WHAT YOU WILL DO: Word for word, restate the entries below, but exclude the images.

(Saved data entries)
——————

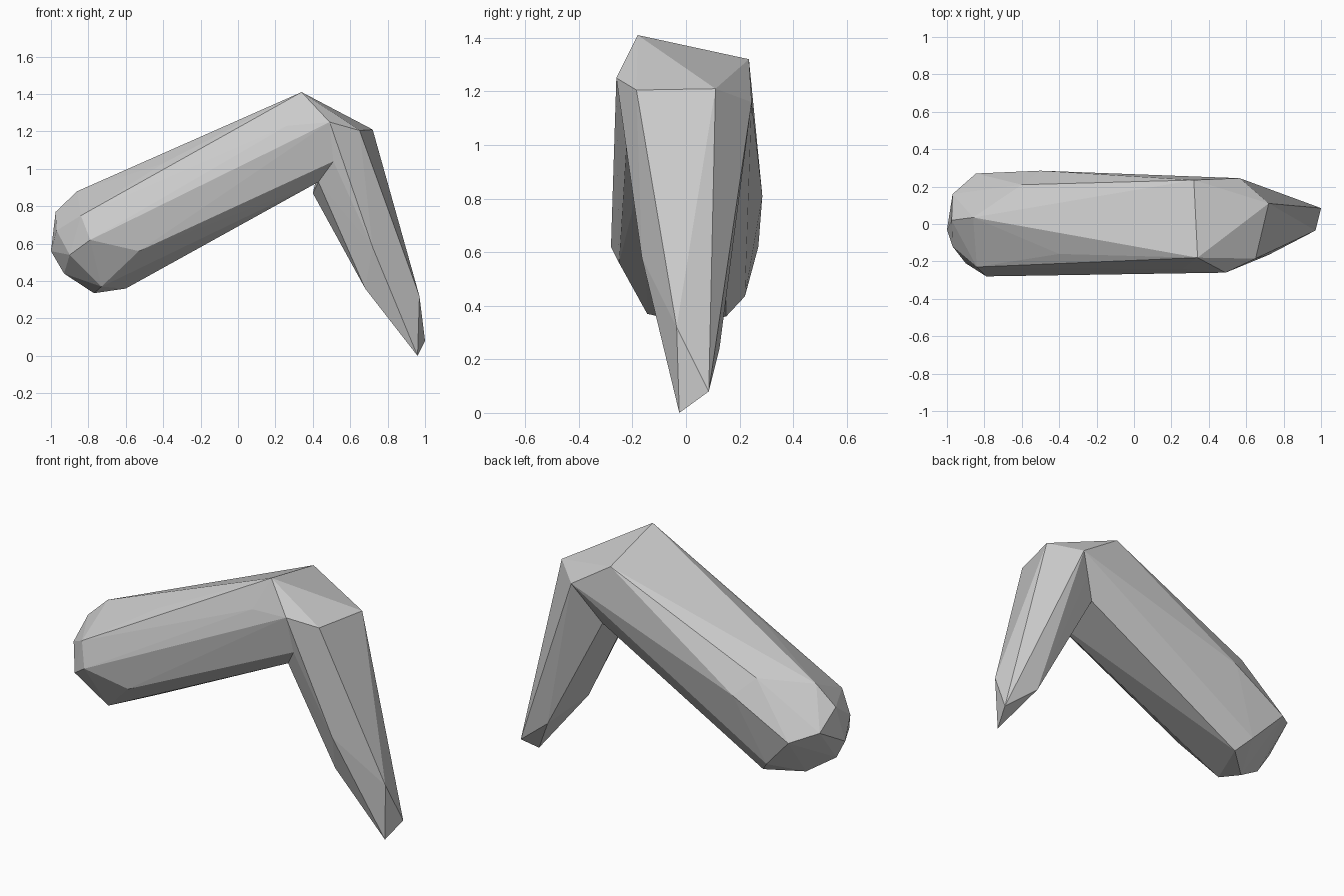
import bpy
import bmesh

default_cube = bpy.data.objects.get("Cube")
if default_cube:
    bpy.data.objects.remove(default_cube, do_unlink=True)

# One plain grey for the whole limb
grey = bpy.data.materials.new("plain_grey")
grey.use_nodes = True
colour = (0.6, 0.6, 0.6, 1)
grey.diffuse_color = colour
grey.node_tree.nodes["Principled BSDF"].inputs["Base Color"].default_value = colour


def faceted_hull(name, corners):
    """Make a flat-shaded convex solid around a few corner points."""
    mesh = bpy.data.meshes.new(name)
    solid = bmesh.new()
    for corner in corners:
        solid.verts.new(corner)
    result = bmesh.ops.convex_hull(solid, input=solid.verts[:])
    # Remove any corner that falls inside the hull
    loose = [vert for vert in solid.verts if not vert.link_faces]
    bmesh.ops.delete(solid, geom=loose, context='VERTS')
    bmesh.ops.recalc_face_normals(solid, faces=solid.faces[:])
    solid.to_mesh(mesh)
    solid.free()
    mesh.materials.append(grey)
    piece = bpy.data.objects.new(name, mesh)
    bpy.context.collection.objects.link(piece)
    return piece


# Rounded far end of the thick segment
rounded_end = [
    (-.86, .035, .88), (-.975, .02, .77), (-.97, .16, .67),
    (-.97, -.12, .67), (-1, -.03, .56), (-.84, -.23, .75),
    (-.9, -.21, .54), (-.79, -.28, .62), (-.93, -.05, .44),
    (-.77, 0, .335), (-.73, -.145, .37), (-.845, .27, .62),
    (-.67, .22, .435), (-.6, .15, .36),
]

# Slight swellings along the thick segment
side_swell = [
    (-.53, -.25, .56), (-.4, -.16, 1.03), (-.6, .21, .91),
    (-.5, .285, .81), (.14, -.15, .83), (.26, -.24, 1.23),
    (.31, -.235, 1.11), (.34, .21, 1.09), (.35, .05, .89),
]

# Ridge on top of the bend
bend_ridge = [(.34, -.18, 1.41), (.32, .235, 1.32)]

# Corners of the bend shared by both segments
bend = [
    (.49, -.26, 1.25), (.65, -.185, 1.205), (.72, .11, 1.21),
    (.565, .245, 1.16), (.51, -.22, 1.04), (.5, .2, 1.05),
    (.43, -.155, .93), (.43, .15, .93),
]

# Narrow segment running down to a chisel point
pointed_end = [
    (.4, 0, .87), (.72, -.165, .58), (.68, -.08, .36),
    (.8, .125, .24), (.97, -.035, .32), (1, .085, .08),
    (.96, -.025, 0),
]

faceted_hull("thick_segment", rounded_end + side_swell + bend_ridge + bend)
faceted_hull("pointed_segment", bend + pointed_end)
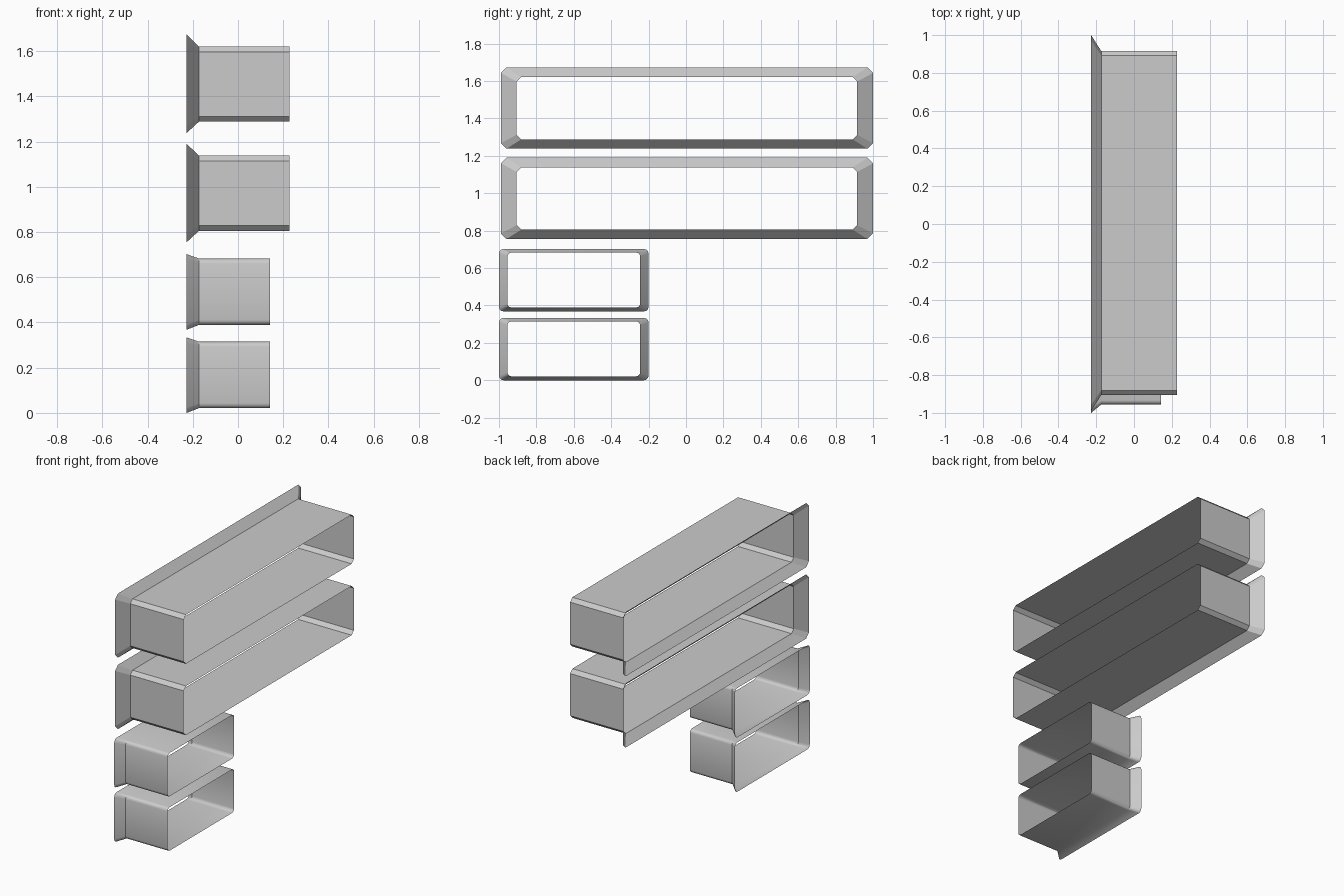
import bpy
import bmesh
from math import cos, sin, pi, radians

cube = bpy.data.objects.get("Cube")
if cube:
    bpy.data.objects.remove(cube, do_unlink=True)

grey = bpy.data.materials.new("plain grey")
grey.use_nodes = True
grey.diffuse_color = (0.6, 0.6, 0.6, 1)
grey.node_tree.nodes["Principled BSDF"].inputs["Base Color"].default_value = (0.6, 0.6, 0.6, 1)


def rounded_ring(bm, x, y0, y1, z0, z1, radius, segments):
    """Rectangle in the YZ plane with chamfered or rounded corners."""
    corners = ((y1, z1, -1, -1), (y0, z1, 1, -1), (y0, z0, 1, 1), (y1, z0, -1, 1))
    ring = []
    for i, (y, z, sy, sz) in enumerate(corners):
        for k in range(segments + 1):
            a = (i + k / segments) * pi / 2
            ring.append(bm.verts.new((x, y + radius * (sy + cos(a)), z + radius * (sz + sin(a)))))
    return ring


def sleeve(name, x_end, mouth, body, mouth_radius, radius, segments, smooth):
    """Open thin-walled duct with a flared mouth on the -x side."""
    bm = bmesh.new()
    rings = [
        rounded_ring(bm, -0.227, *mouth, mouth_radius, segments),
        rounded_ring(bm, -0.173, *body, radius, segments),
        rounded_ring(bm, x_end, *body, radius, segments),
    ]
    for a, b in zip(rings, rings[1:]):
        for i in range(len(a)):
            j = (i + 1) % len(a)
            bm.faces.new((a[i], a[j], b[j], b[i]))
    mesh = bpy.data.meshes.new(name)
    bm.to_mesh(mesh)
    bm.free()
    mesh.materials.append(grey)
    obj = bpy.data.objects.new(name, mesh)
    bpy.context.collection.objects.link(obj)
    if smooth:
        bpy.ops.object.select_all(action="DESELECT")
        obj.select_set(True)
        bpy.context.view_layer.objects.active = obj
        bpy.ops.object.shade_smooth_by_angle(angle=radians(35))


# Two long chamfered sleeves
for name, z in (("upper_long_sleeve", 1.238), ("lower_long_sleeve", 0.755)):
    sleeve(name, 0.227, (-0.99, 1.0, z, z + 0.435), (-0.905, 0.915, z + 0.05, z + 0.383),
           0.03, 0.024, 1, False)

# Two short rounded sleeves
for name, z in (("upper_short_sleeve", 0.368), ("lower_short_sleeve", 0.0)):
    sleeve(name, 0.142, (-1.0, -0.2, z, z + 0.334), (-0.955, -0.245, z + 0.021, z + 0.315),
           0.025, 0.022, 3, True)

——————

WRITTEN REPLY:
import bpy
import bmesh

default_cube = bpy.data.objects.get("Cube")
if default_cube:
    bpy.data.objects.remove(default_cube, do_unlink=True)

# One plain grey for the whole limb
grey = bpy.data.materials.new("plain_grey")
grey.use_nodes = True
colour = (0.6, 0.6, 0.6, 1)
grey.diffuse_color = colour
grey.node_tree.nodes["Principled BSDF"].inputs["Base Color"].default_value = colour


def faceted_hull(name, corners):
    """Make a flat-shaded convex solid around a few corner points."""
    mesh = bpy.data.meshes.new(name)
    solid = bmesh.new()
    for corner in corners:
        solid.verts.new(corner)
    result = bmesh.ops.convex_hull(solid, input=solid.verts[:])
    # Remove any corner that falls inside the hull
    loose = [vert for vert in solid.verts if not vert.link_faces]
    bmesh.ops.delete(solid, geom=loose, context='VERTS')
    bmesh.ops.recalc_face_normals(solid, faces=solid.faces[:])
    solid.to_mesh(mesh)
    solid.free()
    mesh.materials.append(grey)
    piece = bpy.data.objects.new(name, mesh)
    bpy.context.collection.objects.link(piece)
    return piece


# Rounded far end of the thick segment
rounded_end = [
    (-.86, .035, .88), (-.975, .02, .77), (-.97, .16, .67),
    (-.97, -.12, .67), (-1, -.03, .56), (-.84, -.23, .75),
    (-.9, -.21, .54), (-.79, -.28, .62), (-.93, -.05, .44),
    (-.77, 0, .335), (-.73, -.145, .37), (-.845, .27, .62),
    (-.67, .22, .435), (-.6, .15, .36),
]

# Slight swellings along the thick segment
side_swell = [
    (-.53, -.25, .56), (-.4, -.16, 1.03), (-.6, .21, .91),
    (-.5, .285, .81), (.14, -.15, .83), (.26, -.24, 1.23),
    (.31, -.235, 1.11), (.34, .21, 1.09), (.35, .05, .89),
]

# Ridge on top of the bend
bend_ridge = [(.34, -.18, 1.41), (.32, .235, 1.32)]

# Corners of the bend shared by both segments
bend = [
    (.49, -.26, 1.25), (.65, -.185, 1.205), (.72, .11, 1.21),
    (.565, .245, 1.16), (.51, -.22, 1.04), (.5, .2, 1.05),
    (.43, -.155, .93), (.43, .15, .93),
]

# Narrow segment running down to a chisel point
pointed_end = [
    (.4, 0, .87), (.72, -.165, .58), (.68, -.08, .36),
    (.8, .125, .24), (.97, -.035, .32), (1, .085, .08),
    (.96, -.025, 0),
]

faceted_hull("thick_segment", rounded_end + side_swell + bend_ridge + bend)
faceted_hull("pointed_segment", bend + pointed_end)
import bpy
import bmesh
from math import cos, sin, pi, radians

cube = bpy.data.objects.get("Cube")
if cube:
    bpy.data.objects.remove(cube, do_unlink=True)

grey = bpy.data.materials.new("plain grey")
grey.use_nodes = True
grey.diffuse_color = (0.6, 0.6, 0.6, 1)
grey.node_tree.nodes["Principled BSDF"].inputs["Base Color"].default_value = (0.6, 0.6, 0.6, 1)


def rounded_ring(bm, x, y0, y1, z0, z1, radius, segments):
    """Rectangle in the YZ plane with chamfered or rounded corners."""
    corners = ((y1, z1, -1, -1), (y0, z1, 1, -1), (y0, z0, 1, 1), (y1, z0, -1, 1))
    ring = []
    for i, (y, z, sy, sz) in enumerate(corners):
        for k in range(segments + 1):
            a = (i + k / segments) * pi / 2
            ring.append(bm.verts.new((x, y + radius * (sy + cos(a)), z + radius * (sz + sin(a)))))
    return ring


def sleeve(name, x_end, mouth, body, mouth_radius, radius, segments, smooth):
    """Open thin-walled duct with a flared mouth on the -x side."""
    bm = bmesh.new()
    rings = [
        rounded_ring(bm, -0.227, *mouth, mouth_radius, segments),
        rounded_ring(bm, -0.173, *body, radius, segments),
        rounded_ring(bm, x_end, *body, radius, segments),
    ]
    for a, b in zip(rings, rings[1:]):
        for i in range(len(a)):
            j = (i + 1) % len(a)
            bm.faces.new((a[i], a[j], b[j], b[i]))
    mesh = bpy.data.meshes.new(name)
    bm.to_mesh(mesh)
    bm.free()
    mesh.materials.append(grey)
    obj = bpy.data.objects.new(name, mesh)
    bpy.context.collection.objects.link(obj)
    if smooth:
        bpy.ops.object.select_all(action="DESELECT")
        obj.select_set(True)
        bpy.context.view_layer.objects.active = obj
        bpy.ops.object.shade_smooth_by_angle(angle=radians(35))


# Two long chamfered sleeves
for name, z in (("upper_long_sleeve", 1.238), ("lower_long_sleeve", 0.755)):
    sleeve(name, 0.227, (-0.99, 1.0, z, z + 0.435), (-0.905, 0.915, z + 0.05, z + 0.383),
           0.03, 0.024, 1, False)

# Two short rounded sleeves
for name, z in (("upper_short_sleeve", 0.368), ("lower_short_sleeve", 0.0)):
    sleeve(name, 0.142, (-1.0, -0.2, z, z + 0.334), (-0.955, -0.245, z + 0.021, z + 0.315),
           0.025, 0.022, 3, True)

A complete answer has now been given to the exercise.